Are we losing Phl by bits and pieces?
IT IS high time President Rodrigo Duterte told the nation the full details of whatever deal(s) he has made with China regarding Philippine maritime areas.
It is disconcerting to see bits and pieces of the archipelago being gobbled up by the Chinese dragon — with no serious objection from President Duterte – from features in the West Philippine Sea to, now, the Benham Rise continental shelf on the Pacific Ocean side.
Are Filipinos slowly losing territory to the Chinese by default or timidity? Out of patriotic duty, or if only in the spirit of transparency, the President should take time to tell the people what is going on.
The President might also want to consult or coordinate with his top defense and diplomatic officials – as well as seek the advice and consent of the Senate – in the conduct of foreign relations. Being a novice, his sailing solo is fraught with risks.
Reacting to a revelation by Defense Secretary Delfin Lorenzana that Chinese vessels have been spotted in Benham Rise doing oceanographic surveys, the President doused Monday the alarming news by saying he had given China permission to do that.
Would he have revealed that detail if the Chinese snooping around Benham Rise were not exposed? How was the President’s permission sought and given, and for what stated purpose, location and duration? The paucity of details raises more questions.
How come Beijing claimed its vessels were just passing through, exercising their freedom of navigation and/or their right of innocent passage? For several months in the same area? And why seek permission if the Philippines does not have exclusive rights over Benham Rise?
With no details to go by, one wonders if delicate Philippine interests have been compromised by Duterte’s dealings with the cunning neighbors to the north.
Whatever is the status of the strategic land-grabbing around the archipelago – possibly soon to include some parts of Benham Rise facing the United States mainland? – there is need for a clear declaration by President Duterte of his policies, intentions and commitments.
• Phl rights over Benham Rise exclusive
THE UNITED Nations Commission on the Limits of the Continental Shelf recognized in 2012 the sovereign rights of the Philippines as a coastal State over the 13-million-hectare Benham Rise extending eastward off Isabela and Aurora.
A continental shelf is the submerged prolongation of a coastal State’s land territory — the seabed and subsoil of the submarine areas that extend beyond its territorial sea to the outer edge of the continental margin, or to 200 nautical miles where the outer edge of the continental margin does not extend up to that distance.

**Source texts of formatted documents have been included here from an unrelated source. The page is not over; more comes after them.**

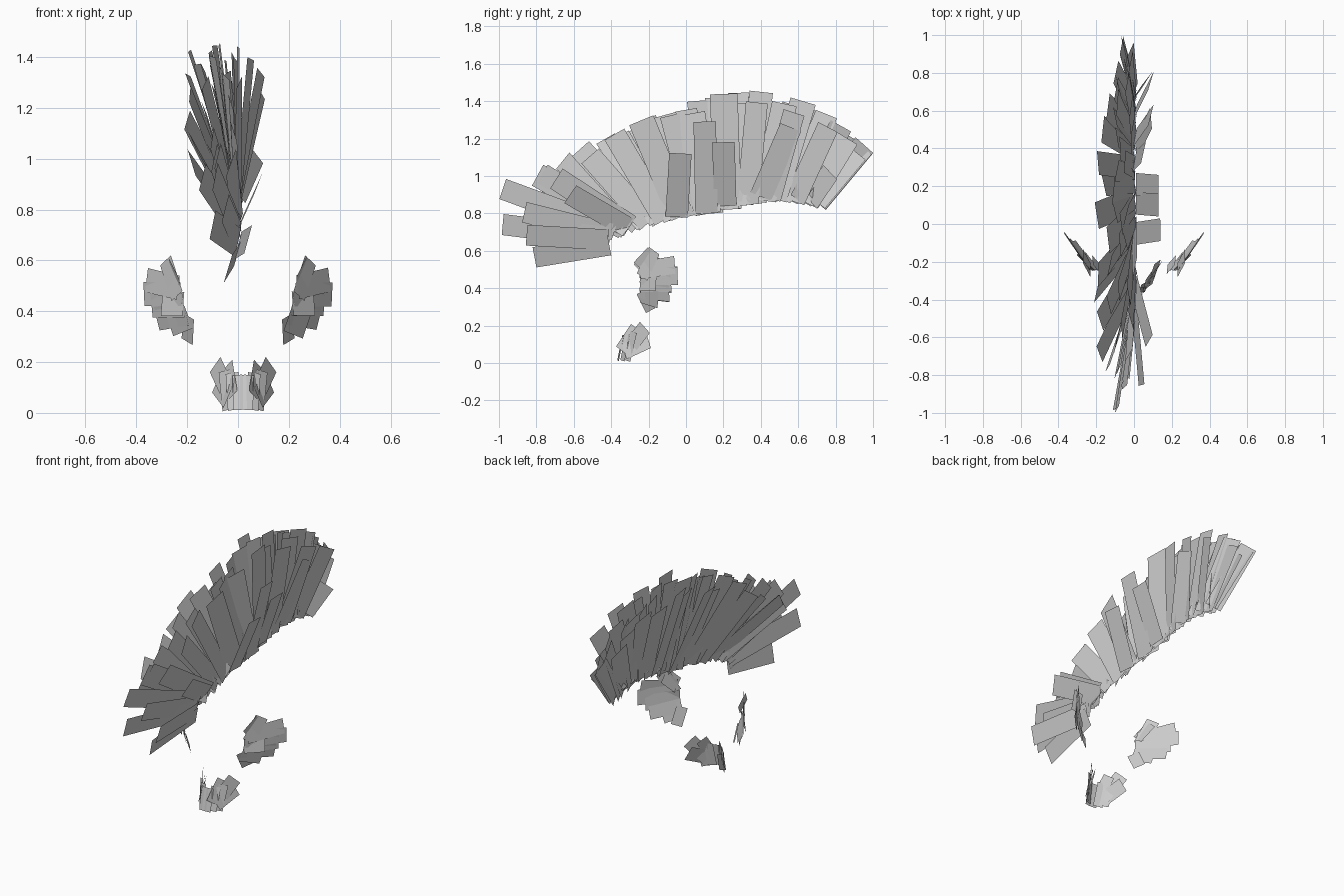
import bpy, random
from mathutils import Vector

if "Cube" in bpy.data.objects:
    bpy.data.objects.remove(bpy.data.objects["Cube"])

random.seed(7)


def card(base, tip, across, width):
    """Four corners of a flat hair card running from base to tip."""
    b, t, a = Vector(base), Vector(tip), Vector(across)
    d = (t - b).normalized()
    a = (a - d * a.dot(d)).normalized() * width / 2
    return [b - a, b + a, t + a, t - a]


def build(name, cards):
    verts = [v for c in cards for v in c]
    faces = [tuple(range(i, i + 4)) for i in range(0, len(verts), 4)]
    me = bpy.data.meshes.new(name)
    me.from_pydata(verts, [], faces)
    ob = bpy.data.objects.new(name, me)
    bpy.context.collection.objects.link(ob)
    return ob


def sample(pts, t):
    f = max(0, min(t, 1)) * (len(pts) - 1)
    i = min(int(f), len(pts) - 2)
    return Vector(pts[i]).lerp(Vector(pts[i + 1]), f - i)


# Crest: root and tip lines in (y, z), front to back
ROOT = [(-.41, .63), (-.42, .67), (-.38, .71), (-.30, .73), (-.15, .76), (0, .79),
        (.15, .80), (.30, .85), (.45, .88), (.58, .87), (.70, .86)]
TIP = [(-.81, .565), (-.98, .74), (-.98, .93), (-.76, 1.03), (-.45, 1.21), (-.20, 1.33),
       (.08, 1.42), (.33, 1.46), (.60, 1.42), (.79, 1.33), (.95, 1.16)]


def crest_card(t, lean, length, width, yaw):
    r, p = sample(ROOT, t), sample(TIP, t)
    p = r.lerp(p, length)
    d = p - r
    return card((0, *r), (lean, *p), (yaw, d.y, -d.x), width)


crest = []
# single cards fanning out over the forehead: position, lean, length
for t, lean, length in [(0, -.04, 1), (.10, -.10, 1), (.20, -.09, 1), (.15, -.05, .8),
                        (.07, .04, .85), (.25, -.14, .8), (.29, -.08, .97)]:
    crest.append(crest_card(t, lean, length, .115, .12))
# layers: count, start, sideways lean, shortest, longest
for n, start, lean, lo, hi in [(13, .30, -.17, .82, 1), (19, .28, -.10, .92, 1.02),
                               (13, .30, -.03, .85, 1)]:
    for i in range(n):
        t = start + (1 - start) * i / (n - 1)
        if 0 < i < n - 1:
            t += random.uniform(-.012, .012)
        narrow = 1 - .6 * max(0, t - .75) / .25
        crest.append(crest_card(t, (lean + random.uniform(-.035, .035)) * narrow,
                                random.uniform(lo, hi), random.uniform(.11, .15),
                                random.uniform(-.15, .15)))
# cards leaning to the other side: position, lean, length
for t, lean, length in [(.28, .08, .62), (.72, .05, .9),
                        (.80, .09, .85), (.9, .09, .85), (.97, .07, .45)]:
    crest.append(crest_card(t, lean, length, .12, .12))
for y0, y1, z0, z1, x in [(-.05, -.03, .78, 1.12, .14), (.11, .10, .80, 1.29, .13),
                          (.21, .20, .84, 1.18, .13), (.40, .56, .89, 1.26, .09)]:
    crest.append(card((.01, y0, z0), (x, y1, z1), (0, 1, 0), .12))
build("hair_crest", crest)

# Sideburns: cards sweeping outward and back
# root x, root z, then tip x, y, z and twist of the card
BURN = [(.23, .50, .27, -.17, .58, .5), (.235, .50, .36, -.06, .53, -.1),
        (.225, .46, .37, -.045, .46, .1), (.215, .42, .34, -.08, .42, .2),
        (.205, .39, .32, -.09, .37, .4), (.195, .37, .27, -.15, .34, .4),
        (.215, .43, .30, -.16, .43, -.2)]
for side, name in [(1, "right_sideburn"), (-1, "left_sideburn")]:
    burn = []
    for x0, z0, x1, y1, z1, twist in BURN:
        z = random.uniform(-.008, .008)
        burn.append(card((side * x0, -.245, z0 + z), (side * x1, y1, z1 + z),
                         (side * twist * .5, -twist * .3, 1), .095))
    burn.append(card((side * .195, -.24, .38), (side * .20, -.19, .28), (side * .5, .6, .2), .07))
    burn.append(card((side * .24, -.235, .46), (side * .285, -.17, .60), (side * .6, .8, 0), .08))
    build(name, burn)

# Beard: cup of cards wrapped around the chin
MID = .02
beard = []
for u in (-.06, -.035, -.012, .012, .035, .06):
    k = abs(u) / .06
    beard.append(card((MID + u * 1.25, -.35 + .07 * k, .145 + .02 * k),
                      (MID + u, -.375 + .06 * k, .012), (1, 14 * u, 0), .055))
for s in (-1, 1):
    for x0, y0, z0, x1, y1, z1, w in [(.05, -.32, .06, .11, -.22, .19, .09),
                                      (.06, -.33, .06, .105, -.20, .12, .09),
                                      (.04, -.35, .07, .06, -.27, .19, .07)]:
        beard.append(card((MID + s * x0, y0, z0), (MID + s * x1, y1, z1),
                          (s * .4, .5, -.6), w))
build("chin_beard", beard)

There are no other coastal states in the Pacific claiming Benham Rise, certainly not China which is on the other (west) side of the Philippines.
After Lorenzana’s exposé, Duterte ordered the military to assert the country’s rights over Benham Rise. The defense chief directed the Navy to drive away Chinese seismic survey vessels, adding that the government will build structures to mark off the areas being eyed.
The Chinese foreign ministry, meanwhile, said that the Philippines cannot claim Benham Rise as its own territory despite Article 77 of the UN Convention on the Law of the Sea saying that a state has sovereign rights over its continental shelf.
Supreme Court Senior Associate Justice Antonio Carpio has explained that sovereign rights do not equate with sovereignty. Under UNCLOS, the sovereign rights of the coastal State over the continental shelf are for “exploring it and exploiting its natural resources.”
These rights are exclusive. If the coastal State does not explore the continental shelf or exploit its natural resources, no one may undertake these activities without its express consent. Is Duterte’s permission to the Chinese vessels considered to be that consent? Clarification is needed.
It is noteworthy that under Article 77, the Philippines’ sovereign rights over the continental shelf do not depend on its occupation, effective or notional, or on any express proclamation.
• China banned from gas, oil exploration
CHINA cannot explore for oil and gas in the mineral-rich Benham Rise, according to Carpio. (He was part of the legal team that presented the Philippine case before the Permanent Court of Arbitration at The Hague in 2015.)
Carpio said: “Benham Rise is not part of Philippine national territory because we do not have sovereignty over Benham Rise. However, we have sovereign rights (less than sovereignty) over Benham Rise because we have exclusive rights to explore and exploit the oil, gas and other mineral resources in Benham Rise which has been confirmed by the UN Commission on the Limits of the Continental Shelf as part of the Extended Continental Shelf of the Philippines.
“Other states, like China, have the right to conduct in Benham Rise (1) fishery research because the fish in the ECS belongs to mankind; (2) surveys on water salinity and water currents because the water column in the ECS belongs to mankind; and (3) depth soundings for navigational purposes because there is freedom of navigation in the ECS.
“If the Chinese vessels were looking for submarine passages and parking spaces, that would be part of freedom of navigation and the Philippines has no reason to complain.
“If the Chinese vessels were conducting seismic surveys to look for oil, gas and minerals, then they could not do that because UNLCOS has reserved the oil, gas and minerals in the ECS to the Philippines.”